> Data to use:
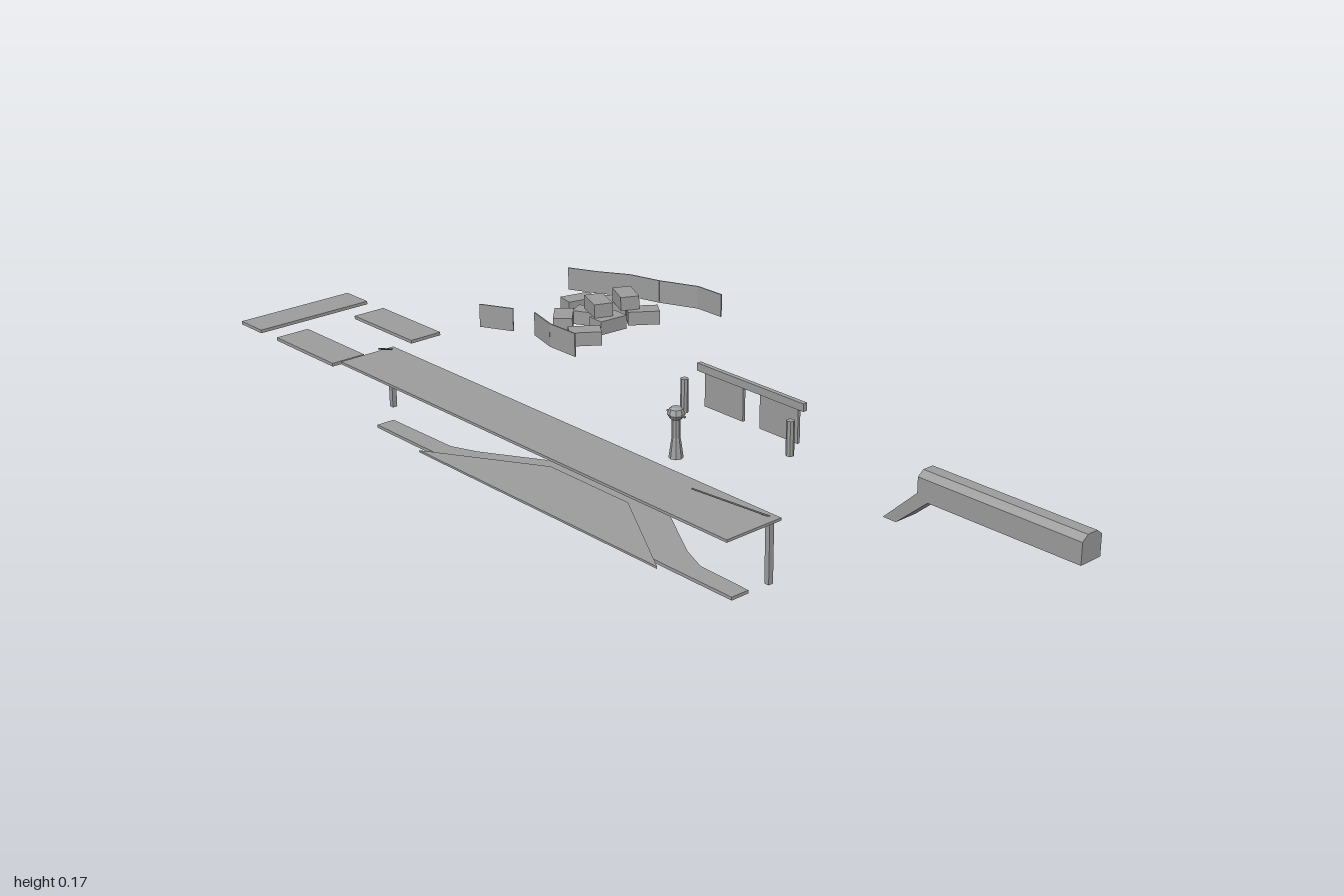
import * as THREE from 'three';

const grey = new THREE.MeshStandardMaterial({ color: 0x9d9d9d, flatShading: true, side: THREE.DoubleSide });

export function createModel() {
  const model = new THREE.Group();

  function add(name, geometry, x = 0, y = 0, z = 0, turn = 0) {
    const mesh = new THREE.Mesh(geometry, grey);
    mesh.name = name;
    mesh.position.set(x, y, z);
    mesh.rotation.y = turn;
    model.add(mesh);
    return mesh;
  }

  // Box given by its lower and upper corners
  function slab(name, x0, x1, y0, y1, z0, z1) {
    return add(name, new THREE.BoxGeometry(x1 - x0, y1 - y0, z1 - z0),
      (x0 + x1) / 2, (y0 + y1) / 2, (z0 + z1) / 2);
  }

  // Flat plate from an outline of [x, z] corners
  function plate(name, corners, y, thickness) {
    const shape = new THREE.Shape(corners.map(([x, z]) => new THREE.Vector2(x, -z)));
    const geometry = new THREE.ExtrudeGeometry(shape, { depth: thickness, bevelEnabled: false });
    add(name, geometry.rotateX(-Math.PI / 2), 0, y, 0);
  }

  // Straight bar between two points
  function bar(name, a, b, radius) {
    const from = new THREE.Vector3(...a), to = new THREE.Vector3(...b);
    const mesh = add(name, new THREE.CylinderGeometry(radius, radius, from.distanceTo(to), 6));
    mesh.position.copy(from).lerp(to, 0.5);
    mesh.quaternion.setFromUnitVectors(new THREE.Vector3(0, 1, 0), to.sub(from).normalize());
  }

  // Thin upright wall along [x, z] points
  function wall(name, points, height) {
    for (let i = 1; i < points.length; i++) {
      const [x0, z0] = points[i - 1], [x1, z1] = points[i];
      add(name, new THREE.BoxGeometry(Math.hypot(x1 - x0, z1 - z0), height, 0.003),
        (x0 + x1) / 2, height / 2, (z0 + z1) / 2, -Math.atan2(z1 - z0, x1 - x0));
    }
  }

  // Long canopy with two posts and slanted struts
  slab('canopyRoof', -0.41, 0.642, 0.114, 0.119, 0.345, 0.466);
  for (const [x, reach] of [[-0.403, -0.317], [0.627, 0.537]]) {
    slab('canopyPost', x - 0.005, x + 0.005, 0, 0.118, 0.351, 0.361);
    bar('canopyStrut', [x, 0.117, 0.352], [reach, 0.165, 0.443], 0.0016);
  }

  // Two-layer floor below the canopy
  plate('lowerFloor', [[-0.335, 0.442], [0.63, 0.442], [0.63, 0.405], [0.515, 0.402], [0.46, 0.38],
    [0.275, 0.27], [0.08, 0.27], [-0.105, 0.38], [-0.16, 0.402], [-0.335, 0.405]], 0, 0.006);
  plate('upperFloor', [[-0.17, 0.466], [0.48, 0.466], [0.26, 0.335], [0.05, 0.335]], 0.009, 0.004);

  // Ground mats
  slab('endMat', -1, -0.925, 0, 0.007, 0.05, 0.322);
  slab('sideMat', -0.865, -0.66, 0, 0.007, 0.05, 0.125);
  slab('sideMat', -0.865, -0.66, 0, 0.007, 0.245, 0.322);

  // Raised tunnel with a chamfered top, along x
  const section = new THREE.Shape([[-0.025, 0.059], [0.025, 0.059], [0.025, 0.1],
    [0.012, 0.11], [-0.012, 0.11], [-0.025, 0.1]].map(p => new THREE.Vector2(...p)));
  add('tunnel', new THREE.ExtrudeGeometry(section, { depth: 0.345, bevelEnabled: false })
    .rotateY(Math.PI / 2), 0.655, 0, 0.006);

  // Sloping ramp at the tunnel mouth
  const slope = new THREE.Shape([[0.58, 0], [0.61, 0], [0.68, 0.06], [0.655, 0.07]]
    .map(p => new THREE.Vector2(...p)));
  add('ramp', new THREE.ExtrudeGeometry(slope, { depth: 0.05, bevelEnabled: false }), 0, 0, -0.019);

  // Pedestal with a rounded head and cross arms
  const profile = [[0, 0], [0.014, 0], [0.009, 0.036], [0.008, 0.04], [0.008, 0.076],
    [0.012, 0.078], [0.017, 0.086], [0.013, 0.097], [0.008, 0.1], [0, 0.1]];
  add('pedestal', new THREE.LatheGeometry(profile.map(p => new THREE.Vector2(...p)), 8), 0.15, 0, 0.12);
  slab('pedestalArm', 0.126, 0.174, 0.085, 0.088, 0.118, 0.122);
  slab('pedestalArm', 0.148, 0.152, 0.085, 0.088, 0.103, 0.137);

  // Rail with hanging panels, and two short posts before it
  slab('panelRail', 0, 0.285, 0.077, 0.093, -0.083, -0.073);
  slab('panel', 0.02, 0.125, 0.008, 0.08, -0.081, -0.075);
  slab('panel', 0.17, 0.27, 0.008, 0.08, -0.081, -0.075);
  for (const x of [0, 0.285])
    add('shortPost', new THREE.CylinderGeometry(0.008, 0.008, 0.07, 8), x, 0.035, -0.04);

  // Heap of blocks: x, z, layer, turn
  const blocks = [[-0.583, -0.268, 0, 1.35], [-0.523, -0.315, 0, 0.55], [-0.433, -0.321, 0, 0.95],
    [-0.475, -0.309, 1, -0.45], [-0.505, -0.235, 0, 0.5], [-0.448, -0.235, 0, 1.5],
    [-0.48, -0.236, 1, -0.38], [-0.525, -0.176, 0, -0.75], [-0.42, -0.146, 0, 0.95]];
  for (const [x, z, layer, turn] of blocks)
    add('block', new THREE.BoxGeometry(0.068, 0.03, 0.041), x, 0.015 + layer * 0.03, z, turn);

  // Low walls around the heap
  wall('backWall', [[-0.703, -0.34], [-0.64, -0.37], [-0.575, -0.41], [-0.5, -0.43],
    [-0.415, -0.466], [-0.342, -0.466]], 0.051);
  wall('frontWall', [[-0.645, -0.045], [-0.575, -0.08]], 0.051);
  wall('frontWall', [[-0.525, -0.098], [-0.45, -0.078], [-0.37, -0.078]], 0.051);

  return model;
}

> Task statement:
Report every line of the entries that carries the word "layer".

> The answer:
  // Two-layer floor below the canopy
  // Heap of blocks: x, z, layer, turn
  for (const [x, z, layer, turn] of blocks)
    add('block', new THREE.BoxGeometry(0.068, 0.03, 0.041), x, 0.015 + layer * 0.03, z, turn);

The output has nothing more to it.